An agreement to expand and improve aviation training in the sub-region has been signed between the governments of Ghana and United States of America (USA) in Accra.
The agreement, among other things, would support the Ghana Aviation Training Academy (GATA) in Accra, with technical assistance and capacity building towards achieving Trainair Plus accreditation from the International Civil Aviation Organisation (ICAO).
Subject to funding and available resources, the two countries will collaborate to ensure the continuation of mutually agreed training courses, workshops and other technical assistance to be held at GATA.

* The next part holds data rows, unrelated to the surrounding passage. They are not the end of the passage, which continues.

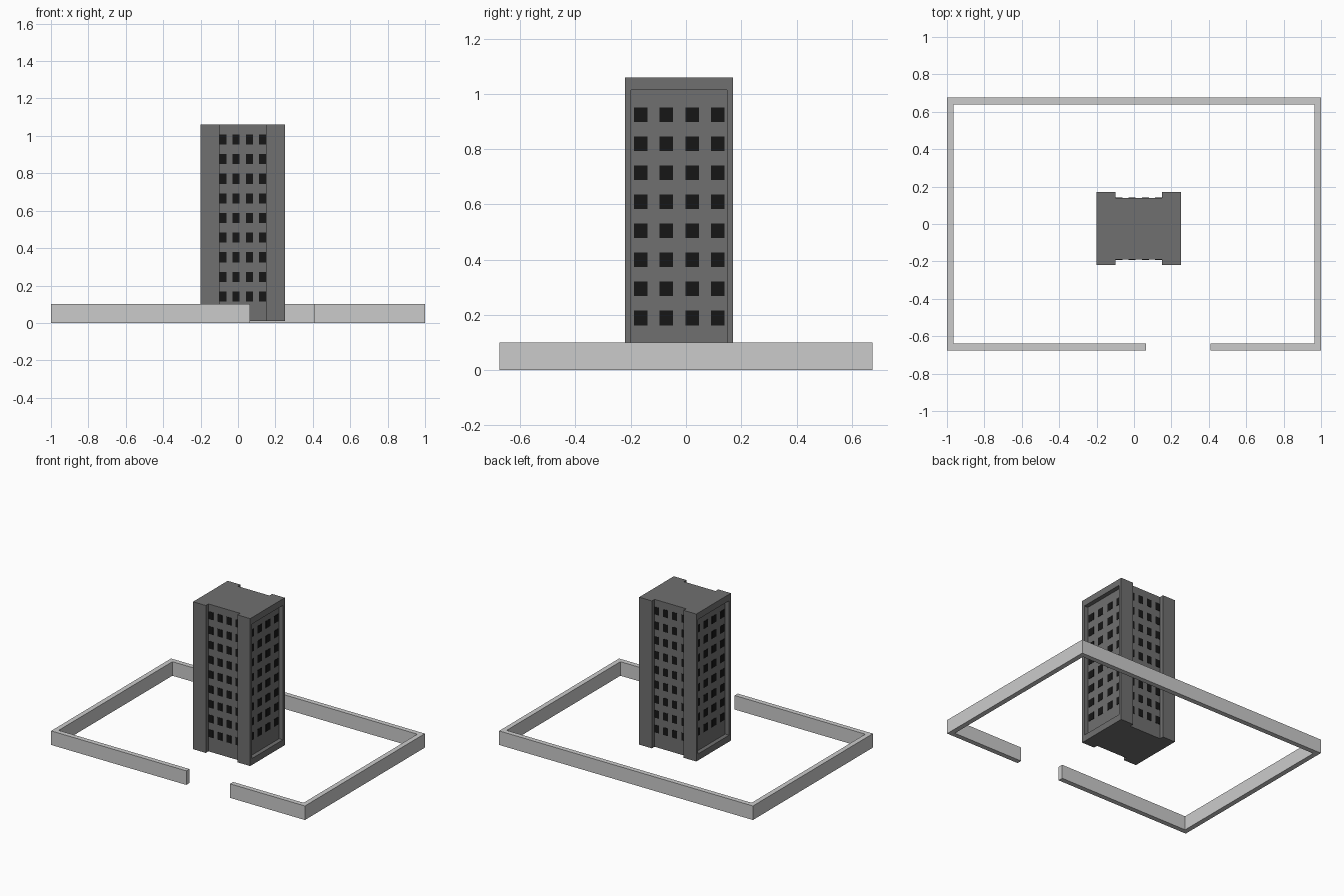
import bpy, bmesh
from mathutils import Matrix, Vector

if "Cube" in bpy.data.objects:
    bpy.data.objects.remove(bpy.data.objects["Cube"])


def material(name, v):
    m = bpy.data.materials.new(name)
    m.diffuse_color = (v, v, v, 1)
    m.use_nodes = True
    m.node_tree.nodes["Principled BSDF"].inputs["Base Color"].default_value = m.diffuse_color
    return m


def finish(name, bm, mat=None):
    bmesh.ops.recalc_face_normals(bm, faces=bm.faces[:])
    me = bpy.data.meshes.new(name)
    bm.to_mesh(me)
    bm.free()
    ob = bpy.data.objects.new(name, me)
    bpy.context.collection.objects.link(ob)
    if mat:
        me.materials.append(mat)
    return ob


def add_box(bm, center, size):
    bmesh.ops.create_cube(bm, size=1, matrix=Matrix.Translation(center) @ Matrix.Diagonal((*size, 1)))


def prism(outline, z0, z1):
    bm = bmesh.new()
    face = bm.faces.new([bm.verts.new((x, y, z0)) for x, y in outline])
    top = bmesh.ops.extrude_face_region(bm, geom=[face], use_keep_orig=True)["geom"]
    bmesh.ops.translate(bm, vec=(0, 0, z1 - z0), verts=[v for v in top if isinstance(v, bmesh.types.BMVert)])
    bmesh.ops.recalc_face_normals(bm, faces=bm.faces[:])
    return bm


concrete = material("concrete", 0.16)
glass = material("dark_glass", 0.008)

# Perimeter wall with a gateway in the front run
X, Y, T, H = 1.0, 0.675, 0.035, 0.1
GATE_L, GATE_R = 0.065, 0.41
wall = prism([(GATE_L, -Y), (-X, -Y), (-X, Y), (X, Y), (X, -Y), (GATE_R, -Y),
              (GATE_R, -Y + T), (X - T, -Y + T), (X - T, Y - T), (-X + T, Y - T),
              (-X + T, -Y + T), (GATE_L, -Y + T)], 0, H)
finish("perimeter_wall", wall)

# Tower: extruded plan with recessed front and back bays
x0, x1, y0, y1, z0, z1 = -0.20, 0.25, -0.22, 0.17, 0.01, 1.06
bay0, bay1, D = -0.10, 0.15, 0.03
tower = prism([(x0, y0), (bay0, y0), (bay0, y0 + D), (bay1, y0 + D), (bay1, y0), (x1, y0),
               (x1, y1), (bay1, y1), (bay1, y1 - D), (bay0, y1 - D), (bay0, y1), (x0, y1)], z0, z1)

# Framed recesses in the two end walls
ends = [f for f in tower.faces if abs(f.normal.x) > 0.9 and f.calc_area() > 0.2]
for f in ends:
    n = f.normal.copy()
    bmesh.ops.inset_individual(tower, faces=[f], thickness=D)
    mid = (z0 + z1) / 2
    for v in f.verts:
        v.co.z += 0.025 if v.co.z < mid else -0.025
    inner = bmesh.ops.extrude_discrete_faces(tower, faces=[f])["faces"][0]
    bmesh.ops.translate(tower, vec=-n * D, verts=inner.verts[:])
finish("tower_block", tower, concrete)

# Window grids, thin dark panes on each recessed wall
P = 0.004
for name, y in (("front_windows", y0 + D), ("back_windows", y1 - D)):
    bm = bmesh.new()
    for row in range(9):
        for col in range(4):
            add_box(bm, Vector((-0.081 + 0.071 * col, y, 0.141 + 0.105 * row)), (0.038, P, 0.054))
    finish(name, bm, glass)

for name, x in (("right_windows", x1 - D), ("left_windows", x0 + D)):
    bm = bmesh.new()
    for row in range(8):
        for col in range(4):
            add_box(bm, Vector((x, -0.164 + 0.093 * col, 0.189 + 0.105 * row)), (P, 0.049, 0.053))
    finish(name, bm, glass)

The Department of Transportation (DOT) and the Ministry of Transport are the two key partners in the collaboration.
As part of the agreement, an ultra-modern building at a cost of 13 million dollars with modern facilities and gadgets to replace GATA and offer training to people in the aviation industry in the sub-region, is near completion.
During the signing ceremony and inspection of the new facility for GATA, Mr. Anthony R. Foxx, US Secretary of Transportation, reiterated the government’s commitment to ensuring civil aviation safety.
He said the collaboration between the two countries was mutually beneficial to both countries and called for the strengthening of the collaboration to ensure quality training for the majority of aviation personnel.
Mrs Dzifa Aku Attivor, Minister of Transport, expressed appreciation to the US government for the support towards upgrading GATA facility and the new building for the training of aviation personnel.
She pledged the ministry’s commitment to maintain the new facility and ensure high standards in civil aviation safety.
The acting Director-General of the Ghana Civil Aviation Authority (GCAA), Mr. Abdullai Alhassan, said the Authority had long standing relationship and cooperation with the USA government.
He said the GCAA’s current training school was not spacious enough to offer training to more Africans.
He noted that, the new facility when completed in August would expand aviation training to lots of people in the sub-region and create jobs as well as open more avenues for people interested in the aviation business.
By Joseph Edu Archison